_Records for this task_
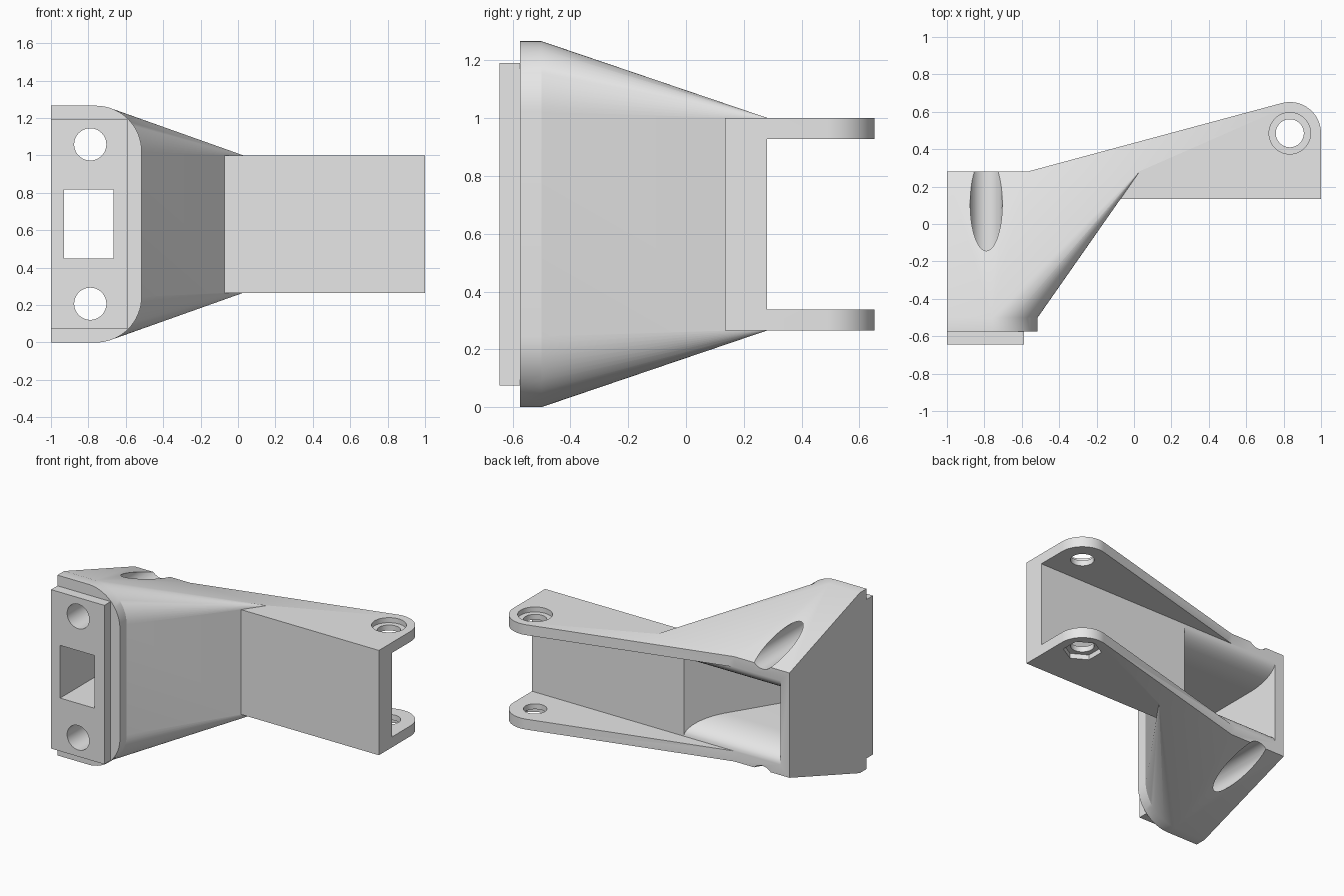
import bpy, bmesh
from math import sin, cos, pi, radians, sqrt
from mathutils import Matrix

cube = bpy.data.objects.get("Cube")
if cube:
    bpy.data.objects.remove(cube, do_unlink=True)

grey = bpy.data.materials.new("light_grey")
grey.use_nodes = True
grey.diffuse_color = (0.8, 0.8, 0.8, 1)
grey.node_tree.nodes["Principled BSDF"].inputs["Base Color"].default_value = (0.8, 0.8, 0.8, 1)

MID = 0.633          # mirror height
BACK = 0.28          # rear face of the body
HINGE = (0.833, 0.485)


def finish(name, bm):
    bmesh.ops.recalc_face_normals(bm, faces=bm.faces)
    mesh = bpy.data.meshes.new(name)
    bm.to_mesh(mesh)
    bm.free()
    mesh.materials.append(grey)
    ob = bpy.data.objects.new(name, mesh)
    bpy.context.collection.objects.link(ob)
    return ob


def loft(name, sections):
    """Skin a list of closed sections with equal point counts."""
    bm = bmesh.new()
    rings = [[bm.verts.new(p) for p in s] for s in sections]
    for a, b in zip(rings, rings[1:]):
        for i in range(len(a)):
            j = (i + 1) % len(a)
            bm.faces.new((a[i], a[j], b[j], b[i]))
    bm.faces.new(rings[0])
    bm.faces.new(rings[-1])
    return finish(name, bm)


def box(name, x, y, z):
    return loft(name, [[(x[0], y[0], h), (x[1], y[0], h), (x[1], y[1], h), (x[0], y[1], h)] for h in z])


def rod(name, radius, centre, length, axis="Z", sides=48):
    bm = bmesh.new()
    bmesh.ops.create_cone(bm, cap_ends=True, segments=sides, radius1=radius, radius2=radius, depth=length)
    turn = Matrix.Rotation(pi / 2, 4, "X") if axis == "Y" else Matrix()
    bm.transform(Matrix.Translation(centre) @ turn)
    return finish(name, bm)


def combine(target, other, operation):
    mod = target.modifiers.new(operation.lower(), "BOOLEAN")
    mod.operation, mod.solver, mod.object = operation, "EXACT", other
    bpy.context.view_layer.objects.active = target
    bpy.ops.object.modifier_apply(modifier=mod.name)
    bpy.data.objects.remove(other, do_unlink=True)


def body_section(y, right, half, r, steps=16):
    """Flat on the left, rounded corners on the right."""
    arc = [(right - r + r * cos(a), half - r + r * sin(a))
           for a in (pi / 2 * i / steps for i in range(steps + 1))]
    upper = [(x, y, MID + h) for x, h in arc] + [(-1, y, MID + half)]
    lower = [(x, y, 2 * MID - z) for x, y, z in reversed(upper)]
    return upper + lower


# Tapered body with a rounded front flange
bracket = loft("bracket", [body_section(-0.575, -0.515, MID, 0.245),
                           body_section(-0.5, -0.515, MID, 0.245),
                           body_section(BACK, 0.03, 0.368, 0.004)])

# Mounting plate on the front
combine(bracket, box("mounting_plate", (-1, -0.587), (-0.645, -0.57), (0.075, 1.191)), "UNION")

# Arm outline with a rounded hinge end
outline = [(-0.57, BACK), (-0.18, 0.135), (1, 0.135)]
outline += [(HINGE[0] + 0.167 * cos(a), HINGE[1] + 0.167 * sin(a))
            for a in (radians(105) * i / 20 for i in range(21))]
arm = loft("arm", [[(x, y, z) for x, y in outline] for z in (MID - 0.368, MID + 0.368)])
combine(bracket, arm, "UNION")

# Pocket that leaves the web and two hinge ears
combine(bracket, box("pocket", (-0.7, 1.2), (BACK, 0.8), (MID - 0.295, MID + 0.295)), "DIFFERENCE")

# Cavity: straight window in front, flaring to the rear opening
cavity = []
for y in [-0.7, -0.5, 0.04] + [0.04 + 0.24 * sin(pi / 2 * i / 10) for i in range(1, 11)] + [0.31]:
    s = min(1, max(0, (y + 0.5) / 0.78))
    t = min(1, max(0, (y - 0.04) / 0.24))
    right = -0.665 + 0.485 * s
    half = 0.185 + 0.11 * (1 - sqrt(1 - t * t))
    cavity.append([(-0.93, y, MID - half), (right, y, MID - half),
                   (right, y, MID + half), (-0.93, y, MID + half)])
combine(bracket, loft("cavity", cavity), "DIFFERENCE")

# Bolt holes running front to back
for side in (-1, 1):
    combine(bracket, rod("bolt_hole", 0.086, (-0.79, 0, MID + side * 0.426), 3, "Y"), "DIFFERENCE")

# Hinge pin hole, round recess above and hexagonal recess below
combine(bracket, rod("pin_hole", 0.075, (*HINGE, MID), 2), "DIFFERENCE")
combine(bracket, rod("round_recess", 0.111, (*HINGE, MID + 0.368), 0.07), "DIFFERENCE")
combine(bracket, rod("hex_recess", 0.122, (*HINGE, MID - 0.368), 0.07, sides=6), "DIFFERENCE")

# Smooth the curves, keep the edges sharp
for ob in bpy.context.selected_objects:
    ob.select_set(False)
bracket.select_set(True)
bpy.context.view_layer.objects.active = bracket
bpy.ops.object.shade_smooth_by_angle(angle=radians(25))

_Work request_
Above are the records; from them, give again exactly the lines from the one containing "grey.use_nodes = True" through the one containing "mesh = bpy.data.meshes.new(name)", both included.

_Written response_
grey.use_nodes = True
grey.diffuse_color = (0.8, 0.8, 0.8, 1)
grey.node_tree.nodes["Principled BSDF"].inputs["Base Color"].default_value = (0.8, 0.8, 0.8, 1)

MID = 0.633          # mirror height
BACK = 0.28          # rear face of the body
HINGE = (0.833, 0.485)


def finish(name, bm):
    bmesh.ops.recalc_face_normals(bm, faces=bm.faces)
    mesh = bpy.data.meshes.new(name)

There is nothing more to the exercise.